As I watched the film, I found myself occasionally pausing it and checking the web site Wikileaks, which has become an international phenomenon for making public what governments and corporations try to keep hidden. The most recent postings on Wikileaks are thousands of documents called "The Spy Files." I'm usually too overwhelmed by the sheer volume of Wikileaks postings to actually read them. Writer David Foster Wallace described things like this as "hidden by nature of their size." But I clicked on a few of the "Spy Files" and saw advertisements for private companies like Netoptics, Safran, and Stratfor, which are meant to woo government contracts.
As I returned to "The Conversation," there was a scene where Harry goes to a "surveillance" convention--a tight-knit group of industry insiders sharing their latest gadgets. The parallels are uncanny. What the film and Wikileaks postings hi-light is the fact that surveillance is an industry, and apparently today it's a multi-billion dollar industry in which private corporations compete for government contracts. The implications of this are, of course, frightening.
The beauty of "The Conversation" is how it takes a large abstract issue (surveillance) and makes it very particular and human. It's basically about one wiretap job--two people in a crowded city square who seem to fear for their lives. A single line on the surveillance tape causes Harry to question what he's doing: "He'd kill us if he got the chance." It is this cryptic statement that forces Harry to ponder the larger implications of his job. He's not responsible for what happens to these people, he reasons at first, because he's not going to hurt them. But here's the question he can't shake: Could my surveillance lead to their deaths? In an extended dream sequence, he calls to the woman he's surveilling, "I'm not afraid of death, but I am afraid of murder."
And here's the billion dollar question for Harry and the whole surveillance industry, the question that makes it more than "just a job": Does surveillance contribute to the death or harm of others? if so, it's much more than a job. It has crossed the threshold into profoundly moral territory.
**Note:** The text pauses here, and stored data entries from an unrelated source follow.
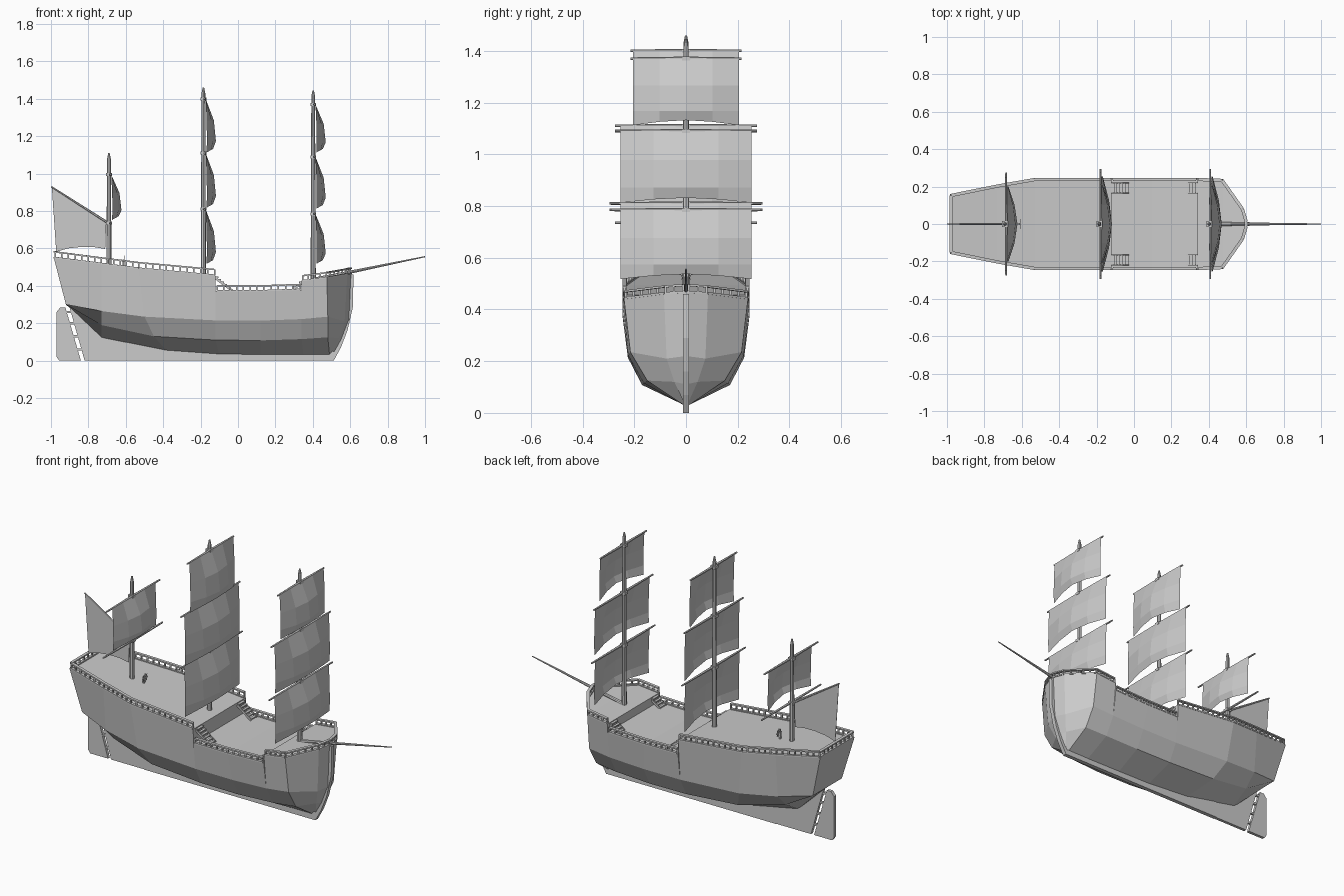
import bpy, bmesh, math
from mathutils import Vector, Matrix

if "Cube" in bpy.data.objects:
    bpy.data.objects.remove(bpy.data.objects["Cube"])


def finish(bm, name, fix=True):
    if fix:
        bmesh.ops.recalc_face_normals(bm, faces=bm.faces)
    me = bpy.data.meshes.new(name)
    bm.to_mesh(me)
    bm.free()
    ob = bpy.data.objects.new(name, me)
    bpy.context.collection.objects.link(ob)
    return ob


def place(a, b):
    a, b = Vector(a), Vector(b)
    d = b - a
    return Matrix.Translation((a + b) / 2), d, d.length


def bar(bm, a, b, w, h):
    """Square beam from a to b."""
    t, d, l = place(a, b)
    m = t @ d.to_track_quat('X', 'Z').to_matrix().to_4x4() @ Matrix.Diagonal((l, w, h, 1))
    bmesh.ops.create_cube(bm, size=1, matrix=m)


def pole(bm, a, b, r1, r2, n=8):
    """Round tapering spar from a to b."""
    t, d, l = place(a, b)
    m = t @ d.to_track_quat('Z', 'Y').to_matrix().to_4x4()
    bmesh.ops.create_cone(bm, cap_ends=True, segments=n, radius1=r1, radius2=r2, depth=l, matrix=m)


def plate(name, outline, half):
    """Flat x-z outline with thickness in y."""
    bm = bmesh.new()
    f = bm.faces.new([bm.verts.new((x, -half, z)) for x, z in outline])
    g = bmesh.ops.extrude_face_region(bm, geom=[f])
    bmesh.ops.translate(bm, vec=(0, 2 * half, 0), verts=[v for v in g['geom'] if isinstance(v, bmesh.types.BMVert)])
    return finish(bm, name)


# Hull: each station runs deck edge, upper chine, lower chine, keel as (x, y, z)
mid1 = [(-.12, .225, .215), (-.12, .17, .11), (-.1, 0, .03)]
mid2 = [(.34, .223, .222), (.34, .163, .115), (.35, 0, .025)]
stations = [
    [(-.985, .16, .55), (-.92, .135, .30), (-.92, .07, .30), (-.92, 0, .30)],
    [(-.73, .21, .517), (-.73, .188, .265), (-.73, .115, .19), (-.73, 0, .12)],
    [(-.53, .245, .492), (-.5, .222, .235), (-.45, .16, .13), (-.38, 0, .05)],
    [(-.12, .245, .455)] + mid1,
    [(-.119, .245, .373)] + mid1,
    [(.1, .245, .37), (.12, .225, .214), (.12, .17, .108), (.12, 0, .027)],
    [(.339, .245, .378)] + mid2,
    [(.34, .245, .427)] + mid2,
    [(.475, .24, .443), (.48, .215, .235), (.48, .15, .125), (.49, 0, .025)],
    [(.585, .085, .462), (.57, .075, .21), (.54, .045, .12), (.505, 0, .022)],
    [(.608, 0, .468), (.597, 0, .22), (.555, 0, .11), (.51, 0, .02)]]
bm = bmesh.new()
rings = []
for s in stations:
    pts = s + [(x, -y, z) for x, y, z in s[2::-1]]
    rings.append([bm.verts.new(p) for p in pts])
for a, b in zip(rings, rings[1:]):
    for i in range(7):
        j = (i + 1) % 7
        bm.faces.new((a[i], a[j], b[j], b[i]))
bm.faces.new(rings[0])
bmesh.ops.remove_doubles(bm, verts=bm.verts, dist=.0005)
finish(bm, "hull")

# Keel, stem, stern fin and rudder
plate("keel_and_stem", [(-.6, 0), (.512, 0), (.55, .07), (.585, .16), (.615, .29), (.617, .46),
                        (.595, .46), (.59, .25), (.55, .13), (.49, .04), (-.1, .04), (-.6, .1)], .012)
plate("stern_fin", [(-.905, .30), (-.82, 0), (-.6, 0), (-.6, .1), (-.73, .14), (-.88, .31)], .009)
plate("rudder", [(-.97, .26), (-.95, .285), (-.923, .285), (-.84, 0), (-.955, 0), (-.97, .02)], .009)
bm = bmesh.new()
for z in (.06, .13, .2, .26):
    x = -.84 - z * .083 / .285
    bar(bm, (x - .02, 0, z), (x + .03, 0, z), .014, .012)
finish(bm, "rudder_hinges")


# Railings
def railing(name, path, h=.03):
    bm = bmesh.new()
    up = Vector((0, 0, h))
    for a, b in zip(path, path[1:]):
        a, b = Vector(a), Vector(b)
        bar(bm, a + up, b + up, .017, .008)
        bar(bm, a, b, .017, .008)
        n = max(1, round((b - a).length / .036))
        for i in range(n + 1):
            p = a.lerp(b, i / n)
            bar(bm, p, p + up, .008, .008)
    finish(bm, name)


def mirror_path(half):
    return half + [(x, -y, z) for x, y, z in reversed(half)]


railing("aft_railing", mirror_path([(-.125, .238, .457), (-.53, .238, .494), (-.73, .203, .519), (-.977, .153, .551)]))
railing("bow_railing", mirror_path([(.345, .238, .428), (.472, .233, .444), (.58, .08, .463), (.6, .012, .468)]), .026)
for s, side in ((1, "left"), (-1, "right")):
    railing(side + "_waist_railing", [(-.112, .238 * s, .375), (.1, .238 * s, .373), (.332, .238 * s, .381)], .026)

# Stairs between decks
bm = bmesh.new()
for s in (1, -1):
    for x0, x1, z1, n in ((-.12, -.03, .452, 6), (.34, .283, .425, 4)):
        for i in range(n):
            xa, xb = x0 + (x1 - x0) * i / n, x0 + (x1 - x0) * (i + 1) / n
            z = z1 - (z1 - .372) * i / n - .006
            bar(bm, (xa, .192 * s, z), (xb, .192 * s, z), .054, .007)
        for y in (.165, .219):
            bar(bm, (x0, y * s, z1 - .012), (x1, y * s, .374), .005, .012)
finish(bm, "deck_stairs")


# Billowing square sail
def square_sail(name, x, w, top, bottom, belly):
    bm = bmesh.new()
    grid = []
    for v, bulge in ((0, 0), (.4, .8), (.78, 1), (1, .72)):
        row = []
        for u, k in ((-1, .12), (-.5, .72), (0, 1), (.5, .72), (1, .12)):
            z = top + (bottom - top) * v + (.022 * k if v == 1 else 0)
            row.append(bm.verts.new((x + .012 + belly * bulge * k, w * u, z)))
        grid.append(row)
    for a, b in zip(grid, grid[1:]):
        for i in range(4):
            bm.faces.new((a[i], b[i], b[i + 1], a[i + 1]))
    finish(bm, name, False)


# Masts: x, foot, head, sails as (yard half length, sail half width, top, bottom)
masts = {
    "mizzen": (-.69, .49, 1.11, [(.25, .2, .995, .75)]),
    "main": (-.185, .44, 1.46, [(.215, .205, 1.4, 1.11), (.275, .253, 1.11, .815), (.295, .253, .81, .515)]),
    "fore": (.402, .42, 1.445, [(.215, .205, 1.37, 1.11), (.275, .253, 1.09, .81), (.295, .253, .785, .515)])}
for name, (x, foot, head, sails) in masts.items():
    bm = bmesh.new()
    pole(bm, (x, 0, foot), (x, 0, head - .03), .014, .010)
    pole(bm, (x, 0, head - .03), (x, 0, head), .010, .004)
    finish(bm, name + "_mast")
    yards = [(s[0], s[2]) for s in sails]
    if name == "mizzen":
        yards.append((.275, .735))
    bm = bmesh.new()
    for half, z in yards:
        for s in (1, -1):
            pole(bm, (x + .006, 0, z), (x + .006, half * s, z), .008, .005, 6)
        bar(bm, (x - .015, 0, z), (x + .016, 0, z), .03, .016)
    finish(bm, name + "_yards")
    for i, (_, w, top, bottom) in enumerate(sails):
        square_sail(f"{name}_sail_{i + 1}", x, w, top, bottom, .055)

# Gaff and fore-and-aft sail at the stern
bm = bmesh.new()
pole(bm, (-.685, 0, .73), (-.998, 0, .93), .007, .004, 6)
finish(bm, "gaff")
plate("stern_sail", [(-.995, .925), (-.705, .74), (-.71, .597), (-.77, .607), (-.84, .608), (-.91, .6), (-.972, .582)], .001)

# Bowsprit
bm = bmesh.new()
pole(bm, (.40, 0, .432), (1.0, 0, .556), .011, .003)
finish(bm, "bowsprit")

# Steering wheel on its stand
bm = bmesh.new()
c = Vector((-.605, 0, .535))
for i in range(8):
    a, b = i * math.pi / 4, (i + 1) * math.pi / 4
    d = Vector((0, math.cos(a), math.sin(a)))
    e = Vector((0, math.cos(b), math.sin(b)))
    bar(bm, c + d * .018, c + e * .018, .004, .004)
    bar(bm, c, c + d * .026, .003, .003)
bar(bm, (-.613, 0, .495), (-.613, 0, .54), .01, .008)
finish(bm, "steering_wheel")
Coppola's film gives us the space to ponder these deep and important questions of our time. I think the title of the film refers not just to the conversation Harry wiretaps, but to the larger social conversation that we, as potentially surveilled citizens, must have about this growing real-world problem.